While at home, he realized his 19-year-old brother, Scott, was following in his alcohol-induced footsteps. He told Scott, “I want you to talk to a chaplain or a counselor. Seeking help doesn’t show weakness. It’s a sign of courage. We are as sick as our secrets. Don’t deny the problem.”
After the encounter, McGrenahan consoled himself with a few beers at a local bar. In an ironic twist, this drunken drive home didn’t result in a DUI. 
“I went back to see my brother and I didn’t get pulled over," he said. "I didn’t kill anybody.” However, when he reached his mother’s home he faced the most heart-wrenching experience of his life — his brother had committed suicide.
“I saw three police cars, an ambulance and 50 neighbors on the lawn covering their faces,” he said.
The audience hung on his every word as he, with strong emotion, conveyed the details of this sobering experience.
“My brother never thought what that bullet would do when it went through him because it didn’t stop there," McGrenahan said. "It went through my mother. My mother took that bullet that day. She’s had a hole in her soul for the last 20 years. My father took that bullet; so did my siblings and I.
“I’m not telling you drinking will make you take your life," he said. "But, I’ll tell you what: alcohol and drugs mess with you and make a little problem a lot heavier.
“I’ve never worn the boots of a Soldier," McGrenahan said. "I don’t know what it’s like to be you. I’ve never had to get up at 4 a.m. and run five miles in the heat with an 80 pound ruck. No one has ever asked me to deploy and go to Iraq or Afghanistan for a year, let alone once, or four or five times, like some of you.
“I don’t know what it’s like to serve my nation like you do," he said. "I’ve never been away from my wife for two deployments and come back and realized there are marital challenges.
“I’ll tell you what I do know — suicide is not the way to go no matter how dark it seems.” The comedian implored the audience to learn from his personal experience and loss. He urged everyone to seek assistance from chaplains and the Army Substance Abuse Program. Reinforcing the healing nature of communication, he encouraged the audience to talk with one another about stressors.
He encouraged soldiers to talk to fellow soldiers and emphasized the high-risk, alcohol-related behavioral warning signs that include withdrawal, drinking, anger, pre-deployment strains and redeployment-related maladjustment.
“Notice these signs, talk to each other and be a friend. Help each other get help,” he said.
His story didn’t end there. McGrenahan said he continued drinking to deal with his brother’s suicide. Charged with a third DUI, he served a six-month sentence in the Los Angeles County Correctional Facility. He admitted to being tired of blaming everyone and everything but himself. He reached out for help and got counseling. To his family and friends he made restitutions for his behavior and actions.

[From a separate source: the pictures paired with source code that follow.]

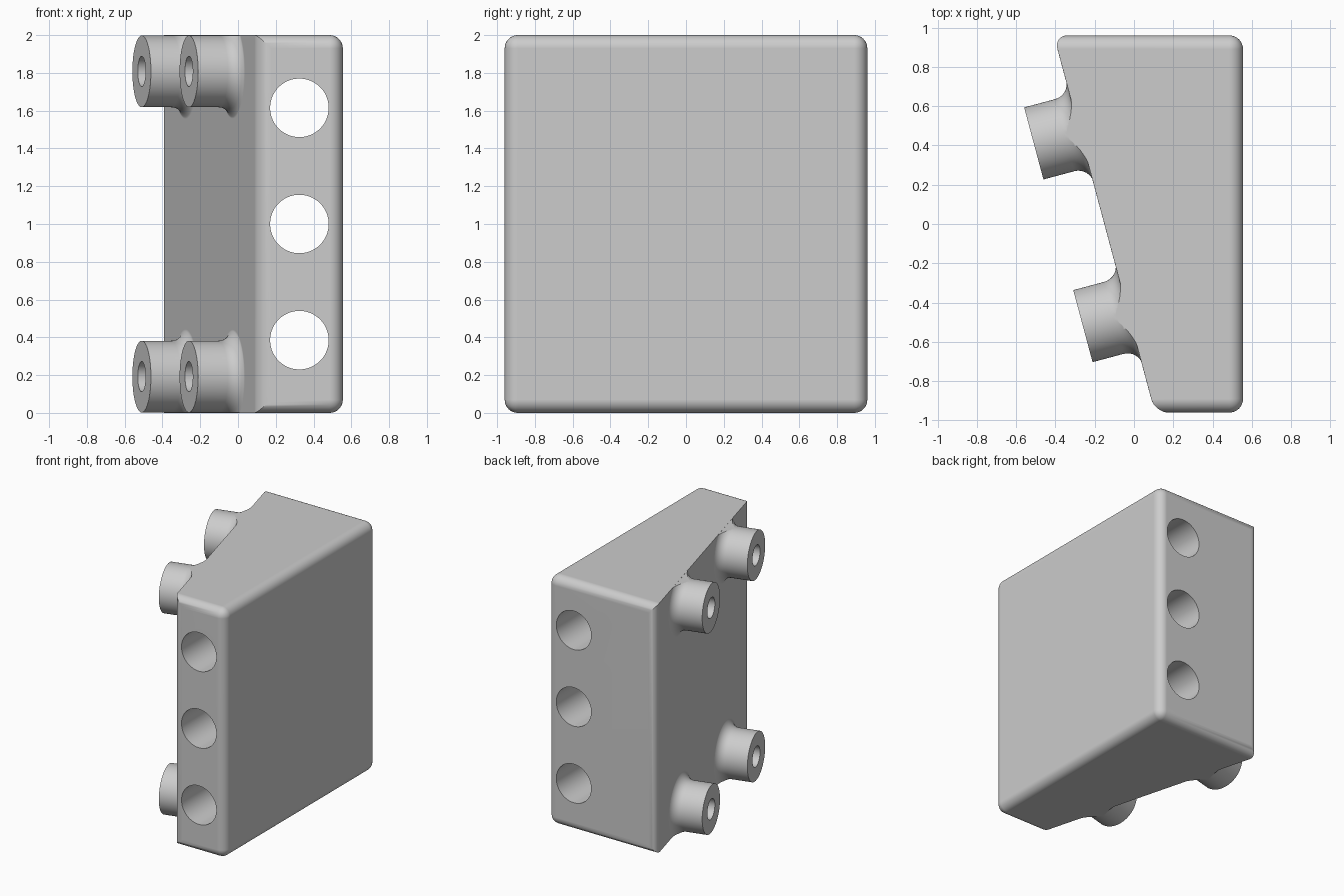
import bpy, bmesh, math
from mathutils import Vector

if "Cube" in bpy.data.objects:
    bpy.data.objects.remove(bpy.data.objects["Cube"])

TILT = math.radians(15)
AXIS = Vector((math.cos(TILT), math.sin(TILT), 0))    # boss axis, pointing into the block
SIDE = Vector((-math.sin(TILT), math.cos(TILT), 0))   # along the slanted face
UP = Vector((0, 0, 1))

grey = bpy.data.materials.new("light_grey")
grey.diffuse_color = (0.604, 0.604, 0.604, 1)
grey.use_nodes = True
grey.node_tree.nodes["Principled BSDF"].inputs["Base Color"].default_value = grey.diffuse_color


def make_object(name, bm):
    bmesh.ops.recalc_face_normals(bm, faces=bm.faces)
    mesh = bpy.data.meshes.new(name)
    bm.to_mesh(mesh)
    bm.free()
    mesh.materials.append(grey)
    obj = bpy.data.objects.new(name, mesh)
    bpy.context.collection.objects.link(obj)
    return obj


def lathe(profile, origin, axis, side, up, steps=64):
    """Closed solid from (distance along axis, radius) pairs."""
    bm = bmesh.new()
    rings = []
    for t, r in profile:
        ring = []
        for i in range(steps):
            a = 2 * math.pi * (i + 0.5) / steps
            ring.append(bm.verts.new(origin + axis * t + (side * math.cos(a) + up * math.sin(a)) * r))
        rings.append(ring)
    for lo, hi in zip(rings, rings[1:]):
        for i in range(steps):
            j = (i + 1) % steps
            bm.faces.new((lo[i], lo[j], hi[j], hi[i]))
    bm.faces.new(rings[0][::-1])
    bm.faces.new(rings[-1])
    return bm


def combine(target, tool, operation):
    mod = target.modifiers.new(operation, 'BOOLEAN')
    mod.operation = operation
    mod.solver = 'EXACT'
    mod.object = tool
    bpy.context.view_layer.objects.active = target
    bpy.ops.object.modifier_apply(modifier=mod.name)
    bpy.data.objects.remove(tool)


# Wedge block, rounded everywhere except the two ends of the slanted face
def slant_x(y):
    return -0.151 - math.tan(TILT) * y


bm = bmesh.new()
outline = [(slant_x(-0.96), -0.96), (0.555, -0.96), (0.555, 0.96), (slant_x(0.96), 0.96)]
base = bm.faces.new([bm.verts.new((x, y, 0)) for x, y in outline])
top = bmesh.ops.extrude_face_region(bm, geom=[base])
bmesh.ops.translate(bm, vec=(0, 0, 2), verts=[v for v in top["geom"] if isinstance(v, bmesh.types.BMVert)])
bmesh.ops.recalc_face_normals(bm, faces=bm.faces)
rounded = []
for e in bm.edges:
    d = e.verts[0].co - e.verts[1].co
    if not (abs(d.x) > 0.01 and abs(d.y) > 0.01):
        rounded.append(e)
bmesh.ops.bevel(bm, geom=rounded, offset=0.07, offset_type='OFFSET', segments=8,
                profile=0.5, affect='EDGES', clamp_overlap=True)
block = make_object("wedge_block", bm)

# Four bosses with a filleted foot, trimmed level with the block ends
FILLET = 0.08
boss_profile = [(0, 0.19)]
for k in range(9):
    a = math.pi / 2 * k / 8
    boss_profile.append((0.163 + FILLET * math.sin(a), 0.27 - FILLET * math.cos(a)))
boss_profile.append((0.30, 0.27))

boss_starts = [Vector((x, y, z)) for x, y in ((-0.51, 0.41), (-0.26, -0.52)) for z in (0.192, 1.808)]
for start in boss_starts:
    bm = lathe(boss_profile, start, AXIS, SIDE, UP)
    low = start.z < 1
    cut = bmesh.ops.bisect_plane(bm, geom=bm.verts[:] + bm.edges[:] + bm.faces[:],
                                 plane_co=(0, 0, 0.001 if low else 1.999),
                                 plane_no=(0, 0, -1 if low else 1), clear_outer=True)
    rim = [e for e in cut["geom_cut"] if isinstance(e, bmesh.types.BMEdge)]
    bmesh.ops.edgeloop_fill(bm, edges=rim)
    combine(block, make_object("boss", bm), 'UNION')

# Blind screw holes in the bosses
for start in boss_starts:
    bm = lathe([(-0.1, 0.08), (0.35, 0.08)], start, AXIS, SIDE, UP, 48)
    combine(block, make_object("screw_hole", bm), 'DIFFERENCE')

# Three round holes running through from front to back
for z in (0.385, 1.0, 1.615):
    bm = lathe([(-1.2, 0.155), (1.2, 0.155)], Vector((0.325, 0, z)),
               Vector((0, 1, 0)), Vector((1, 0, 0)), UP)
    combine(block, make_object("through_hole", bm), 'DIFFERENCE')

# Smooth shading with crisp rims
bpy.ops.object.select_all(action='DESELECT')
block.select_set(True)
bpy.context.view_layer.objects.active = block
bpy.ops.object.shade_smooth_by_angle(angle=math.radians(35))
weighted = block.modifiers.new("weighted_normals", 'WEIGHTED_NORMAL')
weighted.keep_sharp = True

“I knew I couldn’t get on with my life until I cleared the wreckage of my past," he said. "That’s the only way to succeed in life —face the music and make amends. As a result, I’m 24 years sober.”
The comedian shared his message to alert soldiers and civilians to the dangers of alcohol.
“I am not a victim anymore," he said. "I will not play that victim card ever again. I was born resilient, but I got sidetracked along the way dealing with stress. I am resilient again — nothing will derail me.”
When asked for statistical information regarding his comedic approach to such a serious and relative topic in today’s military McGrenahan replied, “In prevention, it’s hard to track saves. How do you track those who have altered the course of their lives? All you have to go on is personal responses.”
Answering thousands of emails from soldiers who have reached out to him after they caught his show is evidence that this ASAP-sponsored safety and prevention comedy routine makes a difference in soldiers’ and civilians’ lives.
To read more of McGrenahan’s impact on military life, visit
For local assistance contact ASAP at 531-1973.